Rahman used communications with Stewart, translated by Yousry, to pass messages to and receive messages from Sattar, Al-Sirri and other Islamic Group member

John Ashcroft
They were charged with providing material support and resources to the Egyptian organisation, known as the Islamic Group, through various means.

They are accused of passing messages regarding the group's activities to and from Rahman during prison visits and telephone calls.

The four are named as Lynne Stewart - one of Rahman's lawyers, Ahmed Sattar - a paralegal for the sheikh, Yassir Al-Sirri and Mohammed Yousry, who is an Arabic translator.

Lawyers monitored

US Attorney General John Ashcroft said communications between Rahman and his attorneys had been monitored because of Rahman's determination to "exploit" the rights guaranteed under the US justice system.

Sheikh Omar Abdel Rahman
Rahman is serving a life sentence

The indictment charges that the defendants violated "Special Administrative Measures" restricting the blind cleric's communications with the outside world.

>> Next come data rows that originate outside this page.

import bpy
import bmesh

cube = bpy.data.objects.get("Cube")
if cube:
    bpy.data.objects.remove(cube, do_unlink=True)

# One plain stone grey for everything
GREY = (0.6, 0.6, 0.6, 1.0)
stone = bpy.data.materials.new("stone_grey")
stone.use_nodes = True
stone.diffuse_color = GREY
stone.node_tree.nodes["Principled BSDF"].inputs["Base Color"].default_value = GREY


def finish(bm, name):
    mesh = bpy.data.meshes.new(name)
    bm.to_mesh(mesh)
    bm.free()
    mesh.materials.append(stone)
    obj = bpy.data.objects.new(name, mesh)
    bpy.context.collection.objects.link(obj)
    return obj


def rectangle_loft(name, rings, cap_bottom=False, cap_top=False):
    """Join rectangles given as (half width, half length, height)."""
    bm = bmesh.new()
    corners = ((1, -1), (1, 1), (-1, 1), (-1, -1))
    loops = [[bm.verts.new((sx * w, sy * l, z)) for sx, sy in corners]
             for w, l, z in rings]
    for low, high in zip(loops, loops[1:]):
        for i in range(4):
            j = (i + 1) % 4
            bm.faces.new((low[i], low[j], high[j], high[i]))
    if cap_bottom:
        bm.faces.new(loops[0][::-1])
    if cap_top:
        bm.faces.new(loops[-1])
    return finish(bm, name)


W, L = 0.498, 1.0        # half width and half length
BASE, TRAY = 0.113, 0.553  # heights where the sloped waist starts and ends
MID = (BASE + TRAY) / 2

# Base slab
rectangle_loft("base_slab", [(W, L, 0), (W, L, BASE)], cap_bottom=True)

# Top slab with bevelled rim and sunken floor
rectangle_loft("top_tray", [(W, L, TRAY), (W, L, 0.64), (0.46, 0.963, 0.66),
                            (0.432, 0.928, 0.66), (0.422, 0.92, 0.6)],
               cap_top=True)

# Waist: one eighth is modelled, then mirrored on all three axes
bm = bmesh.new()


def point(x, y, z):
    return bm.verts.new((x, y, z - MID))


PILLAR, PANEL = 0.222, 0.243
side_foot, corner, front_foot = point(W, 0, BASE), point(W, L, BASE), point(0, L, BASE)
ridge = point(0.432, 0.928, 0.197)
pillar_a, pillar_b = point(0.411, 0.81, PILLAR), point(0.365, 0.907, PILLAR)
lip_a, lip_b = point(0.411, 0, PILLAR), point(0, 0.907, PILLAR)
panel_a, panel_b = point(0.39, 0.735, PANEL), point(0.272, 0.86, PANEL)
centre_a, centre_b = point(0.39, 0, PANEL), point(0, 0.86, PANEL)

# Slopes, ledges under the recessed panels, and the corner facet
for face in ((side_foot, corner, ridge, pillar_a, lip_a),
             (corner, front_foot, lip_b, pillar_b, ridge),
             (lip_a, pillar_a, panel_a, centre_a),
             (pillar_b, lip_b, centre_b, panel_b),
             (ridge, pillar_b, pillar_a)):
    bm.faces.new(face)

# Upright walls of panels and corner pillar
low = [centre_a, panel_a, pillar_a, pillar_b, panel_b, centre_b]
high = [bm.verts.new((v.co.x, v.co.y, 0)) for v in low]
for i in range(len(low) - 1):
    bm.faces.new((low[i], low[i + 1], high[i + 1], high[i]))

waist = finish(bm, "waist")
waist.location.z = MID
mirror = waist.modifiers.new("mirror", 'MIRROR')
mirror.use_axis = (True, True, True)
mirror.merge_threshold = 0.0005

"Rahman used communications with Stewart, translated by Yousry, to pass messages to and receive messages from Sattar, Al-Sirri and other Islamic Group members," Mr Ashcroft said.

Rules tightened

The special rules were imposed on Rahman in 1997, stopping him from passing or receiving written or recorded communications from other inmates, prison guards or people outside the prison, Mr Ashcroft said.

These restrictions were later tightened further to prohibit Rahman from communicating with members of the media, either in person or through his lawyers.

"Today's indictment charges that Lynne Stewart and Mohammed Yousry repeatedly and wilfully violated these orders, in order to maintain Sheikh Abdel Rahman's influence over the terrorist activities of the Islamic Group," Mr Ashcroft said.

Rahman's organisation, the Islamic Group, operates globally with an "active" membership in the United States, Mr Ashcroft said.

It is believed to have links to Osama Bin Laden's al-Qaeda network, which Washington accuses of carrying out the 11 September attacks in Washington and New York.

 WATCH/LISTEN
 ON THIS STORY
The BBC's Jane Standley
"One of those indicted is an American citizen"
See also:

Internet links:


The BBC is not responsible for the content of external internet sites

Links to more Americas stories are at the foot of the page.


E-mail this story to a friend

Links to more Americas stories